Segment Open
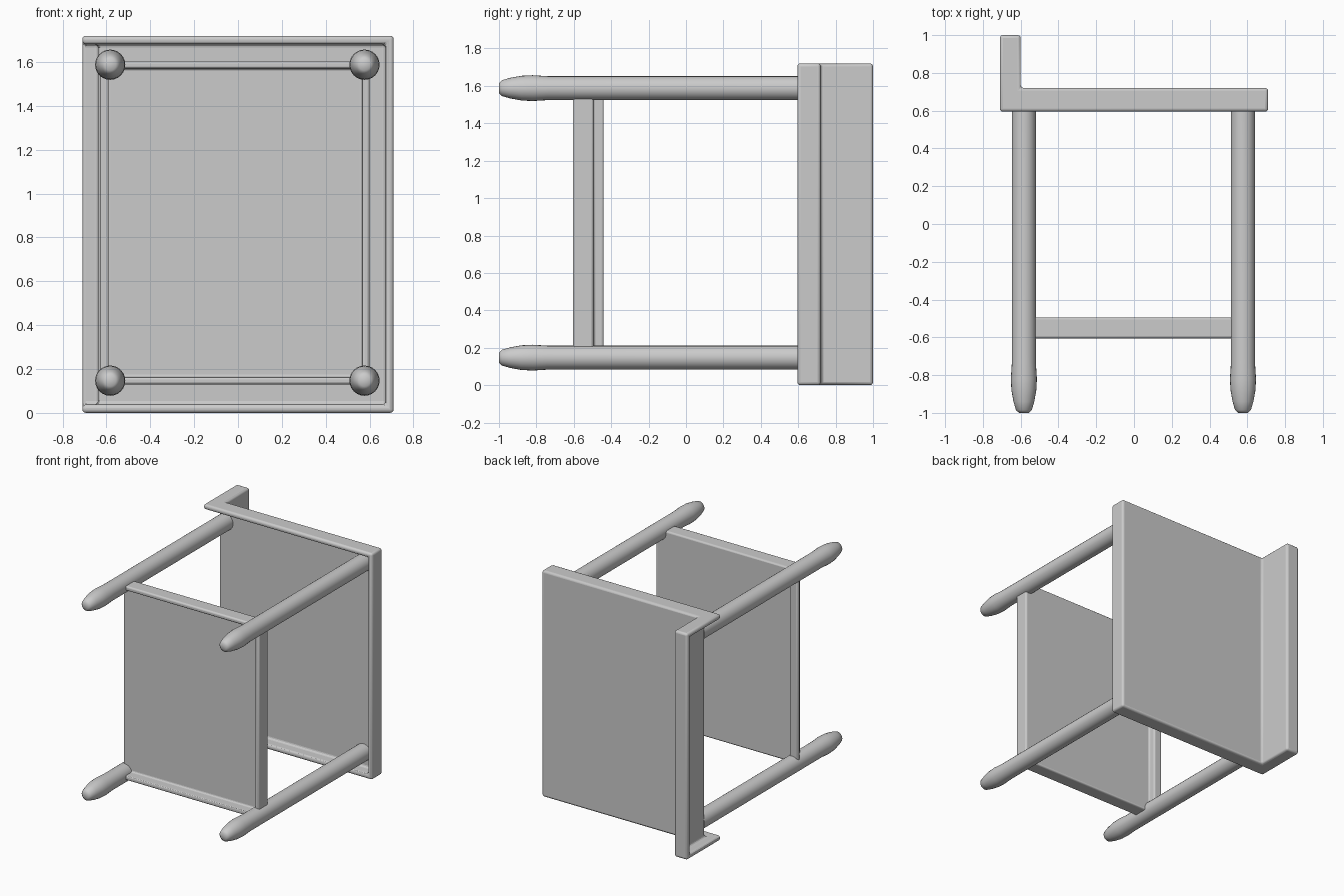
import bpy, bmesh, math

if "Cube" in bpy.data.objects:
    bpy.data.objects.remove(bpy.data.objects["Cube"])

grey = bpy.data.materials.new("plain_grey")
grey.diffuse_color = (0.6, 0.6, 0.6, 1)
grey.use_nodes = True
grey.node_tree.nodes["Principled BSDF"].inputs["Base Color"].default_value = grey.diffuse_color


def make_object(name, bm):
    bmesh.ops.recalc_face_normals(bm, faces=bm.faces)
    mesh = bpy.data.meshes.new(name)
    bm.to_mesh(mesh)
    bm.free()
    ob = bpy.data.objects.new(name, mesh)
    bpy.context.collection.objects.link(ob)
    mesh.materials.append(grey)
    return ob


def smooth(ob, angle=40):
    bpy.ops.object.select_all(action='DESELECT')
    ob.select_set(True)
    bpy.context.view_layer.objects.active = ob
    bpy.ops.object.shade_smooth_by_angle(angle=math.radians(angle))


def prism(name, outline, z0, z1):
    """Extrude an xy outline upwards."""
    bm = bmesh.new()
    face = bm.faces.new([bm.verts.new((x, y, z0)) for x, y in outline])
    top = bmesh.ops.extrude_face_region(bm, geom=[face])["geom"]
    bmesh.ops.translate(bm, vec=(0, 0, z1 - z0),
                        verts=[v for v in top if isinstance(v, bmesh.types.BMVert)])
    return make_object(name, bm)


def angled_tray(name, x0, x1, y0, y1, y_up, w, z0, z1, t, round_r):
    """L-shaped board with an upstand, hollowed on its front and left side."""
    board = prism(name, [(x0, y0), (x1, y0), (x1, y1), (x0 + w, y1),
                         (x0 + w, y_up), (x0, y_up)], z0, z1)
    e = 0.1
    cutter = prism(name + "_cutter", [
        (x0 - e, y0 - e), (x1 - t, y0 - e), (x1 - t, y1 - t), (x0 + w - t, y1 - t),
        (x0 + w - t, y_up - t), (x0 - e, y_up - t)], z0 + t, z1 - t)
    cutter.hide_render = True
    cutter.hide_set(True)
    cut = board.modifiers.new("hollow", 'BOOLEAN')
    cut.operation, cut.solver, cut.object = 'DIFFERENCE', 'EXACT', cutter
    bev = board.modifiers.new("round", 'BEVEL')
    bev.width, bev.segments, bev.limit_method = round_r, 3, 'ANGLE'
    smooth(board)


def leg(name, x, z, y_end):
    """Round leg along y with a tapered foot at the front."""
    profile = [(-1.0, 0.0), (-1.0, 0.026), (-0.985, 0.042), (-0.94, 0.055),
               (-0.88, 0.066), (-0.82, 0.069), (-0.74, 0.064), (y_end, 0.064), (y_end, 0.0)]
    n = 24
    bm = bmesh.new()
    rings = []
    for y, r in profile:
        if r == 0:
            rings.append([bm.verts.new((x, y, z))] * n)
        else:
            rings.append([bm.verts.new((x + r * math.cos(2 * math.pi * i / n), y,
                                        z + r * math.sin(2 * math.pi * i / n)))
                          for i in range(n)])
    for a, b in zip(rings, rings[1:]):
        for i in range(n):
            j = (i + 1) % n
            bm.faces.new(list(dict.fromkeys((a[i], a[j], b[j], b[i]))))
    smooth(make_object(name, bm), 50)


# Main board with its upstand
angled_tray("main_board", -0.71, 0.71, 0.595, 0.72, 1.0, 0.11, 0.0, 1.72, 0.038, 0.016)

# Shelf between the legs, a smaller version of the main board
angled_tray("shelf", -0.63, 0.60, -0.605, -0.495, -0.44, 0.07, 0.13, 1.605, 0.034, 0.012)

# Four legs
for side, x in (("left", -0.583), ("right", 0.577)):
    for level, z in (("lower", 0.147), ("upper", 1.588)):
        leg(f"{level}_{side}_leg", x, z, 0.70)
Segment Closed
# Task details
Pick out every line above that contains the word "bmesh" and copy it.

# Worked solution
import bpy, bmesh, math
    bmesh.ops.recalc_face_normals(bm, faces=bm.faces)
    bm = bmesh.new()
    top = bmesh.ops.extrude_face_region(bm, geom=[face])["geom"]
    bmesh.ops.translate(bm, vec=(0, 0, z1 - z0),
                        verts=[v for v in top if isinstance(v, bmesh.types.BMVert)])
    bm = bmesh.new()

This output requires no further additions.